Galloway, who has a reputation as a controversial but wily politician, gave a spirited defense Tuesday in Washington before the US Senate Homeland Security and Government Affairs subcommittee investigating the UN oil-for-food scandal.
"It wasn't supposed to be like this. Even when Daniel was in the lion's den, he didn't humiliate and torment the lion," said Britain's mass-circulation Daily Mirror, which opposed the March 2003 US-led war that overthrew Saddam.
"But that's what George Galloway did in Washington to the senator who accused him of making millions from Saddam oil," it said.
"Galloway not only defended himself robustly but also threw the charges back in the face of the American administration," it added.
"The jibe which must have stung them was when (Galloway) pointed out that their own Defense Secretary Donald Rumsfeld had twice met Saddam to sell him arms," said the Mirror.
The anti-war Guardian newspaper said the 50-year-old Scotsman was "in street fighting form," though it also pointed out that Norm Coleman, the committee's Republican chairman, "stayed cool" during the British lawmaker's counter-attacks.
Galloway insisted under oath that he had never benefited from any oil sales, "a point he has made in successful libel actions against the Daily Telegraph and the Christian Science Monitor and on many other occasions," it recalled.
"He scored several points," especially with his jibe at Rumsfeld, the Guardian said.

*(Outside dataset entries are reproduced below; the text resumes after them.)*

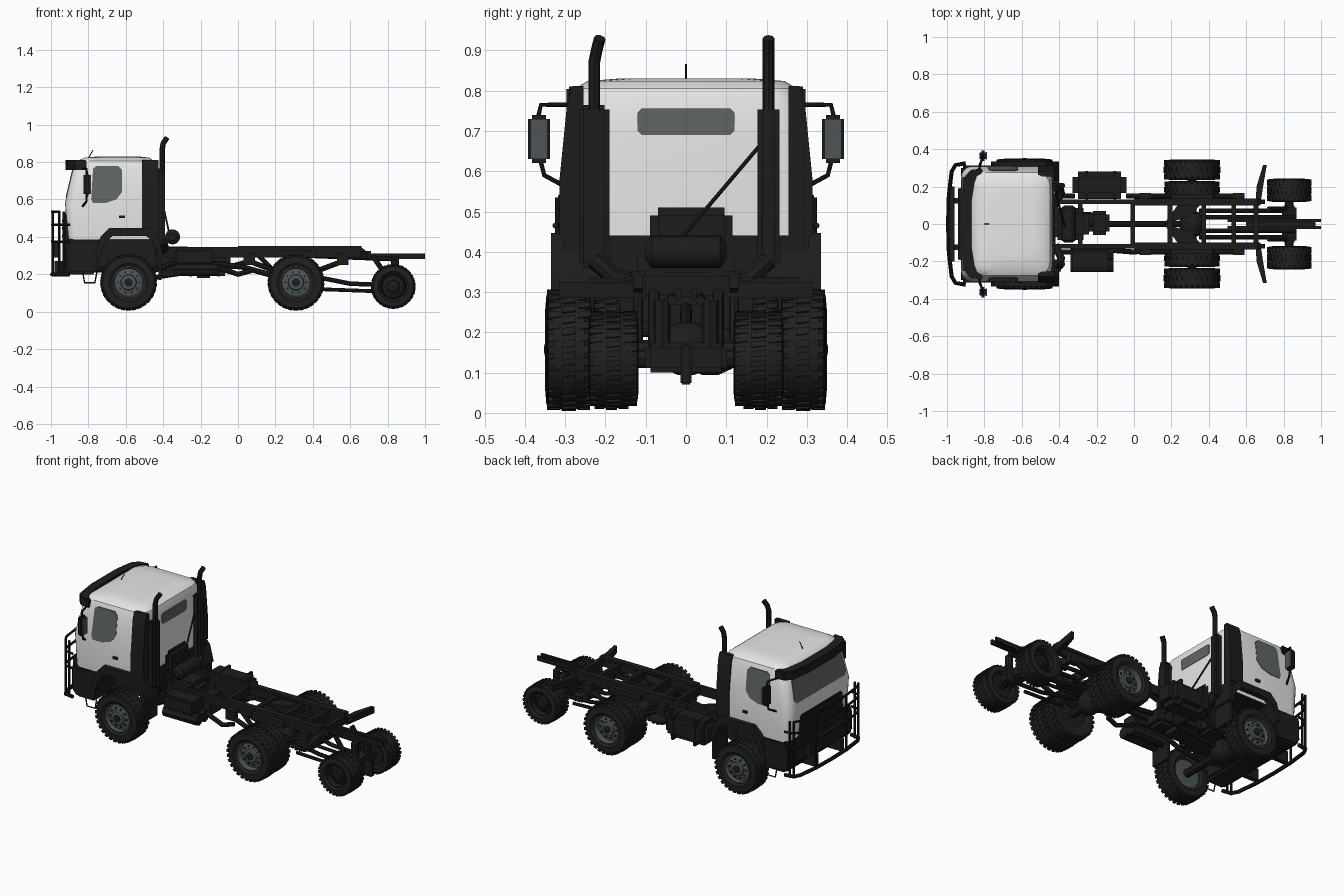
import bpy, bmesh, math
from mathutils import Vector

if "Cube" in bpy.data.objects:
    bpy.data.objects.remove(bpy.data.objects["Cube"])

def material(name, c):
    m = bpy.data.materials.new(name)
    m.diffuse_color = (*c, 1)
    m.use_nodes = True
    m.node_tree.nodes["Principled BSDF"].inputs["Base Color"].default_value = m.diffuse_color
    return m

WHITE = material("cab white", (0.81, 0.81, 0.81))
BLACK = material("chassis black", (0.012, 0.012, 0.012))
TYRE = material("tyre black", (0.015, 0.015, 0.015))
GLASS = material("window grey", (0.115, 0.128, 0.128))
RIM = material("rim grey", (0.075, 0.09, 0.092))

def finish(name, bm, *mats):
    bmesh.ops.recalc_face_normals(bm, faces=bm.faces)
    me = bpy.data.meshes.new(name)
    bm.to_mesh(me)
    bm.free()
    for m in mats:
        me.materials.append(m)
    ob = bpy.data.objects.new(name, me)
    bpy.context.collection.objects.link(ob)
    return ob

def prism(name, pts, axis, a, b, mat, bevel=0.0):
    """Extrude a 2D outline along an axis: x->(y,z), y->(x,z), z->(x,y)."""
    put = {'x': lambda p, t: (t, p[0], p[1]), 'y': lambda p, t: (p[0], t, p[1]),
           'z': lambda p, t: (p[0], p[1], t)}[axis]
    bm = bmesh.new()
    lo = [bm.verts.new(put(p, a)) for p in pts]
    hi = [bm.verts.new(put(p, b)) for p in pts]
    bm.faces.new(lo)
    bm.faces.new(hi)
    for i in range(len(pts)):
        j = (i + 1) % len(pts)
        bm.faces.new((lo[i], lo[j], hi[j], hi[i]))
    if bevel:
        bmesh.ops.bevel(bm, geom=bm.edges[:], offset=bevel, segments=2, affect='EDGES')
    return finish(name, bm, mat)

def box(name, x0, x1, y0, y1, z0, z1, mat=BLACK, bevel=0.0):
    return prism(name, [(x0, y0), (x1, y0), (x1, y1), (x0, y1)], 'z', z0, z1, mat, bevel)

def tube(name, pts, r, mat=BLACK):
    cu = bpy.data.curves.new(name, 'CURVE')
    cu.dimensions = '3D'
    cu.bevel_depth, cu.bevel_resolution, cu.use_fill_caps = r, 2, True
    sp = cu.splines.new('POLY')
    sp.points.add(len(pts) - 1)
    for p, c in zip(sp.points, pts):
        p.co = (*c, 1)
    cu.materials.append(mat)
    ob = bpy.data.objects.new(name, cu)
    bpy.context.collection.objects.link(ob)
    return ob

def lathe(name, prof, x, z, mat, y=0, s=1, n=40, ring=False):
    """Spin (radius, offset) points about an axle parallel to y; ring leaves the middle open."""
    bm = bmesh.new()
    rings = [[bm.verts.new((x + r * math.cos(math.tau * k / n), y + s * o,
                            z + r * math.sin(math.tau * k / n))) for k in range(n)] for r, o in prof]
    for A, B in zip(rings, rings[1:] + ([rings[0]] if ring else [])):
        for k in range(n):
            j = (k + 1) % n
            bm.faces.new((A[k], A[j], B[j], B[k]))
    if not ring:
        bm.faces.new(rings[0])
        bm.faces.new(rings[-1])
    return finish(name, bm, mat)

def wheel(name, x, z, R, y, w, s, rim, dish):
    """Tyre with tread lugs and a bolted rim; y is the tyre's middle."""
    h, ri, t = w / 2, R * 0.56, R - 0.005
    lathe(name + "_tyre", [(ri, -h * .8), (ri * 1.2, -h), (t * .93, -h * .95), (t, -h * .7), (t, h * .7),
                           (t * .93, h * .95), (ri * 1.2, h), (ri, h * .8)], x, z, TYRE, y, s, 48, True)
    bm = bmesh.new()
    n = 30
    for k in range(n):
        for row in (-1, 0, 1):
            a = math.tau * (k + 0.5 * (row == 0)) / n
            c, d = (row * h * .66, h * .27) if row else (0, h * .3)
            vs = []
            for r in (t * .95, R if row == 0 else R - .002):
                for da, dy in ((-.075, -1), (.045, -1), (.075, 1), (-.045, 1)):
                    vs.append(bm.verts.new((x + r * math.cos(a + da), y + c + dy * d, z + r * math.sin(a + da))))
            for f in ((0, 1, 2, 3), (4, 5, 6, 7), (0, 1, 5, 4), (1, 2, 6, 5), (2, 3, 7, 6), (3, 0, 4, 7)):
                bm.faces.new([vs[i] for i in f])
    finish(name + "_tread", bm, TYRE)
    lathe(name + "_rim", [(ri, -h * .7), (ri * 1.02, h * .82), (ri * .95, h * .86), (ri * .88, dish),
                          (ri * .5, dish + .008), (ri * .46, dish + .02), (ri * .2, dish + .024)], x, z, rim, y, s)
    for k in range(10):
        a = math.tau * k / 10
        lathe(name + "_bolt", [(.005, dish), (.005, dish + .013)], x + ri * .66 * math.cos(a),
              z + ri * .66 * math.sin(a), BLACK, y, s, 6)
    lathe(name + "_hub_cap", [(ri * .26, dish), (ri * .26, dish + .027), (ri * .1, dish + .03)], x, z, BLACK, y, s, 16)

# Cab shell: rounded plan sections (z, front x, rear x, half width, corner radius)
secs = [(.385, -.905, -.435, .303, .04), (.44, -.912, -.435, .306, .05), (.58, -.925, -.432, .308, .06),
        (.68, -.902, -.435, .298, .06), (.77, -.88, -.44, .286, .06), (.806, -.858, -.45, .275, .07),
        (.824, -.82, -.475, .245, .07), (.83, -.75, -.53, .17, .07)]
bm = bmesh.new()
rings = []
for z, x0, x1, w, r in secs:
    ring = []
    for cx, cy, a0 in ((x1 - r, w - r, 0), (x0 + r, w - r, 90), (x0 + r, r - w, 180), (x1 - r, r - w, 270)):
        for k in range(6):
            a = math.radians(a0 + 18 * k)
            ring.append(bm.verts.new((cx + r * math.cos(a), cy + r * math.sin(a), z)))
    rings.append(ring)
for A, B in zip(rings, rings[1:]):
    for k in range(24):
        j = (k + 1) % 24
        bm.faces.new((A[k], A[j], B[j], B[k]))
bm.faces.new(rings[0]).material_index = 1
bm.faces.new(rings[-1])
finish("cab_shell", bm, WHITE, BLACK)

# Windscreen, rear window and side windows as thin plates on the shell
def plate(name, pts, push, mat=GLASS):
    bm = bmesh.new()
    p = Vector(push)
    lo = [bm.verts.new(Vector(q) - p) for q in pts]
    hi = [bm.verts.new(Vector(q) + p) for q in pts]
    bm.faces.new(lo)
    bm.faces.new(hi)
    for i in range(len(pts)):
        j = (i + 1) % len(pts)
        bm.faces.new((lo[i], lo[j], hi[j], hi[i]))
    return finish(name, bm, mat)

front_x = lambda z: -.925 + (z - .58) * .235
side_y = lambda z: .308 - max(0, z - .58) * .112
plate("windscreen", [(front_x(z), y, z) for y, z in ((-.25, .63), (-.23, .61), (.23, .61), (.25, .63),
      (.235, .765), (-.235, .765))], (-.004, 0, 0))
plate("rear_window", [(-.438, y, z) for y, z in ((-.12, .7), (-.11, .69), (.11, .69), (.12, .7),
      (.12, .745), (.11, .756), (-.11, .756), (-.12, .745))], (.0045, 0, 0))
win = [(-.785, .6), (-.775, .765), (-.755, .78), (-.64, .78), (-.62, .76), (-.62, .64), (-.65, .6), (-.71, .58), (-.775, .58)]
for s in (1, -1):
    plate("side_window", [(x, s * side_y(z), z) for x, z in win], (0, .003, 0))
    box("door_handle", -.635, -.605, s * .305, s * .315, .5, .515)
# Sun visor wrapped round the corners, aerial, grille, front bumper
out = [(-.81, .297), (-.875, .289), (-.91, .245), (-.922, .12)]
inn = [(-.87, .12), (-.86, .22), (-.845, .262), (-.81, .272)]
prism("sun_visor", out + [(x, -y) for x, y in reversed(out)] + [(x, -y) for x, y in reversed(inn)] + inn,
      'z', .757, .81, BLACK, .006)
tube("aerial", [(-.8, 0, .82), (-.775, 0, .865)], .0025)
box("grille", -.932, -.89, -.2, .2, .36, .525, BLACK, .008)
for z in (.4, .44, .48):
    box("grille_slat", -.94, -.925, -.19, .19, z, z + .012)
prism("front_bumper", [(-.925, .24), (-.89, .2), (-.76, .2), (-.735, .3), (-.735, .39), (-.92, .39)], 'y', -.312, .312, BLACK, .012)
box("cab_rear_sill", -.46, -.425, -.306, .306, .35, .44)
for s in (1, -1):
    # Wheel arch
    arch = [(-.765, .3), (-.735, .4), (-.69, .447), (-.47, .447), (-.425, .4), (-.4, .3),
            (-.42, .29), (-.45, .37), (-.49, .405), (-.67, .405), (-.71, .37), (-.74, .29)]
    prism("wheel_arch", arch, 'y', s * .2, s * .335, BLACK)
    box("arch_mudflap", -.425, -.41, s * .2, s * .33, .17, .31)
    # Intake column at the cab's back corner
    prism("intake_column", [(s * y, z) for y, z in ((.255, .44), (.314, .44), (.314, .58), (.304, .68), (.295, .77),
          (.282, .812), (.255, .812))], 'x', -.512, -.425, BLACK)
    # Exhaust stack
    y = -.228 if s < 0 else .205
    w = .038 if s < 0 else .027
    box("stack_shield", -.44, -.39, y - w, y + w, .36, .765, BLACK, .012)
    tube("stack_pipe", [(-.405, y, .74), (-.405, y, .87), (-.4, y + (.006 if s < 0 else 0), .9),
                        (-.38, y + (.014 if s < 0 else 0), .93)], .0145)
    tube("stack_elbow", [(-.4, y, .38), (-.39, y * .8, .34), (-.42, y * .5, .32)], .022)
    # Mirror with arms
    box("mirror", -.825, -.79, s * .338, s * .392, .62, .74, BLACK, .01)
    box("mirror_glass", -.792, -.787, s * .344, s * .386, .63, .73, RIM)
    tube("mirror_arm", [(-.83, s * .285, .765), (-.81, s * .36, .765), (-.808, s * .367, .735)], .006)
    tube("mirror_arm", [(-.83, s * .305, .565), (-.81, s * .352, .59), (-.808, s * .362, .63)], .006)
    # Step hoop under the door
    tube("cab_step", [(-.83, s * .3, .21), (-.82, s * .3, .155), (-.765, s * .3, .155), (-.755, s * .3, .21)], .004)

# Bull bar: bent rails and a few uprights
plan = [(-.9, -.325), (-.955, -.315), (-.975, -.28), (-.99, -.15), (-.994, 0),
        (-.99, .15), (-.975, .28), (-.955, .315), (-.9, .325)]
for z in (.465, .375, .2):
    tube("bull_bar_rail", [(x, y, z) for x, y in plan], .007 if z > .3 else .011)
tube("bull_bar_top", [(x, y, .535) for x, y in plan[1:-1]], .007)
for x, y in plan[1:-1:2] + [(-.93, -.318), (-.93, .318)]:
    tube("bull_bar_upright", [(x, y, .19), (x, y, .535)], .007)
prism("bull_bar_plate", [(-.985, -.2), (-.99, 0), (-.985, .2), (-.96, .2), (-.96, -.2)], 'z', .29, .37, BLACK)
for s in (1, -1):
    box("bull_bar_mount", -.98, -.85, s * .11, s * .14, .2, .27)

# Wheels: steering, dual drive, and small trailing pair
for s in (1, -1):
    wheel("front_wheel", -.585, .157, .152, s * .292, .115, s, RIM, .03)
    wheel("drive_outer_wheel", .31, .157, .152, s * .29, .11, s, RIM, .015)
    wheel("drive_inner_wheel", .31, .157, .15, s * .185, .09, s, BLACK, 0)
    wheel("trailing_wheel", .83, .135, .12, s * .18, .125, s, BLACK, .02)

# Ladder frame with cross members, deck and rear beam
for s in (1, -1):
    prism("chassis_rail", [(-.9, .27), (-.4, .29), (.66, .29), (.7, .31), (.66, .345), (-.4, .345), (-.9, .33)],
          'y', s * .108, s * .13, BLACK)
    prism("rear_beam", [(.675, s * .1), (.69, s * .2), (.71, s * .315), (.69, s * .315), (.655, s * .2), (.65, s * .1)],
          'z', .285, .325, BLACK)
    box("upper_rail", 0, .66, s * .1, s * .135, .335, .352)
    tube("trailing_arm", [(.35, s * .07, .2), (.6, s * .07, .15), (.85, s * .07, .14)], .012)
    tube("lower_link", [(.45, s * .07, .12), (.72, s * .07, .11)], .01)
    tube("upper_link", [(.36, s * .035, .3), (.86, s * .035, .28)], .012)
    tube("leaf_spring", [(.06, s * .15, .27), (.18, s * .15, .225), (.31, s * .15, .205), (.44, s * .15, .225), (.56, s * .15, .27)], .014)
    tube("front_leaf_spring", [(-.85, s * .15, .25), (-.7, s * .15, .22), (-.585, s * .15, .2), (-.45, s * .15, .22), (-.32, s * .15, .27)], .014)
    tube("shock_absorber", [(.1, s * .12, .31), (.25, s * .12, .16)], .013)
    tube("rear_shock", [(.72, s * .08, .3), (.82, s * .08, .15)], .014)
    tube("air_bag", [(.84, s * .06, .15), (.84, s * .06, .28)], .022)
    for x in (.03, .53):
        box("spring_hanger", x, x + .06, s * .13, s * .165, .25, .31)
    box("drive_mount_plate", .2, .42, s * .1, s * .16, .29, .33)
for x in (-.3, -.02, .18, .36, .52, .64):
    box("cross_member", x, x + .025, -.11, .11, .29, .34)
for s in (1, -1):
    prism("gusset_plate", [(.16, 0), (.24, s * .11), (.36, s * .11), (.3, s * .04)], 'z', .31, .325, BLACK)
    box("tow_beam", .5, 1.0, s * .012, s * .026, .283, .31)
box("tow_beam_web", .6, .97, -.015, .015, .288, .3)
box("hitch", .86, .92, -.014, .014, .07, .17, BLACK, .004)

# Axles, differentials and driveshafts
for x, z, w in ((-.585, .157, .25), (.31, .157, .25), (.83, .135, .15)):
    tube("axle", [(x, -w, z), (x, w, z)], .024)
ball = [(.02, -.07), (.05, -.055), (.066, -.02), (.066, .02), (.05, .055), (.02, .07)]
lathe("drive_differential", ball, .31, .16, BLACK)
lathe("front_differential", ball, -.585, .16, BLACK, .06)
box("trailing_axle_carrier", .79, .87, -.1, .1, .1, .175, BLACK, .012)
tube("driveshaft", [(-.25, 0, .27), (.02, 0, .24), (.27, 0, .17)], .015)
tube("front_driveshaft", [(-.2, .05, .22), (-.53, .06, .17)], .012)

# Engine, gearbox and the gear behind the cab
box("engine", -.85, -.42, -.14, .14, .21, .42, BLACK, .02)
box("gearbox", -.44, -.24, -.085, .085, .19, .35, BLACK, .03)
box("engine_cover", -.45, -.405, -.09, .115, .36, .51, BLACK, .02)
lathe("air_cleaner", [(.02, -.1), (.04, -.085), (.04, .085), (.02, .1)], -.35, .4, BLACK, 0, 1, 24)
tube("cab_prop", [(-.37, -.015, .43), (-.42, .18, .66)], .005)
box("transfer_case", -.24, -.13, -.06, .07, .18, .29, BLACK, .02)
# Fuel tank on one side, battery box and air tanks on the other
box("fuel_tank", -.33, -.04, .135, .28, .19, .335, BLACK, .03)
for x in (-.26, -.11):
    box("tank_strap", x, x + .015, .132, .283, .187, .338)
box("battery_box", -.34, -.13, -.25, -.135, .25, .335, BLACK, .012)
for y in (-.16, -.22):
    tube("air_tank", [(-.34, y, .228), (-.11, y, .228)], .036)
for pts in ([(-.12, -.14, .24), (0, -.15, .2), (.07, -.14, .22)], [(-.04, .15, .24), (.06, .15, .27)]):
    tube("frame_pipe", pts, .014)

# Turn curves into meshes and smooth the rounded parts
bpy.ops.object.select_all(action='SELECT')
bpy.context.view_layer.objects.active = bpy.data.objects["cab_shell"]
bpy.ops.object.convert(target='MESH')
bpy.ops.object.shade_smooth_by_angle(angle=math.radians(35))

"If there was a chink in Mr. Galloway's armour it concerned his friend Fawaz Zureikat, the Jordanian contributor to the Mariam charity appeal who documents did show trading oil with Iraq," it said.
"But of proof of wrongdoing on his own part, there was none," the Guardian said.
The Mariam charity was set up by Galloway in 1998 to provide medical treatment for Iraqi children in Britain.
Leading US dailies meanwhile stressed Galloway's strong testimony before the US Senate.
"British Lawmaker Scolds Senators on Iraq," said The New York Times, adding that the Senate committee appeared to be caught off-guard when he used his testimony "to turn the tables on his accusers."
Galloway "forcefully denied allegations," said The Washington Post, which described him as "a formidable debater."
The Wall Street Journal qualified Galloway's rare intervention in the US senate as "a bitter exchange between lawmakers of two allies."
The harshest criticism of Galloway, however, came from the ultraconservative Washington Times in describing his "unsuccessful efforts... to turn yesterday's Senate hearing ... into a circus."
Galloway's "vitriolic attack on the integrity" of the Senate subcommittee and its chairman and his denunciation of the Iraq war, said The Washington Times, is not "out of character for a man who has described the fall of Soviet Communism as a tragedy, who openly attacked his own government for opposing Saddam and who depicts Iraq's terrorist insurgents as liberators."
Despite being renowned as one of the best orators in modern British politics, Galloway has renounced any chance of high office to pursue his own individual aims, the most controversial of which relate to Iraq.
A fierce critic of the 2003 invasion of Iraq, which Britain joined, Galloway was expelled that year from Prime Minister Tony Blair's Labour Party, which he had represented in parliament since 1987.
In the May 5 election, Galloway won a seat in parliament from a constituency in London where many Muslims live under the banner of his own left-wing Respect party.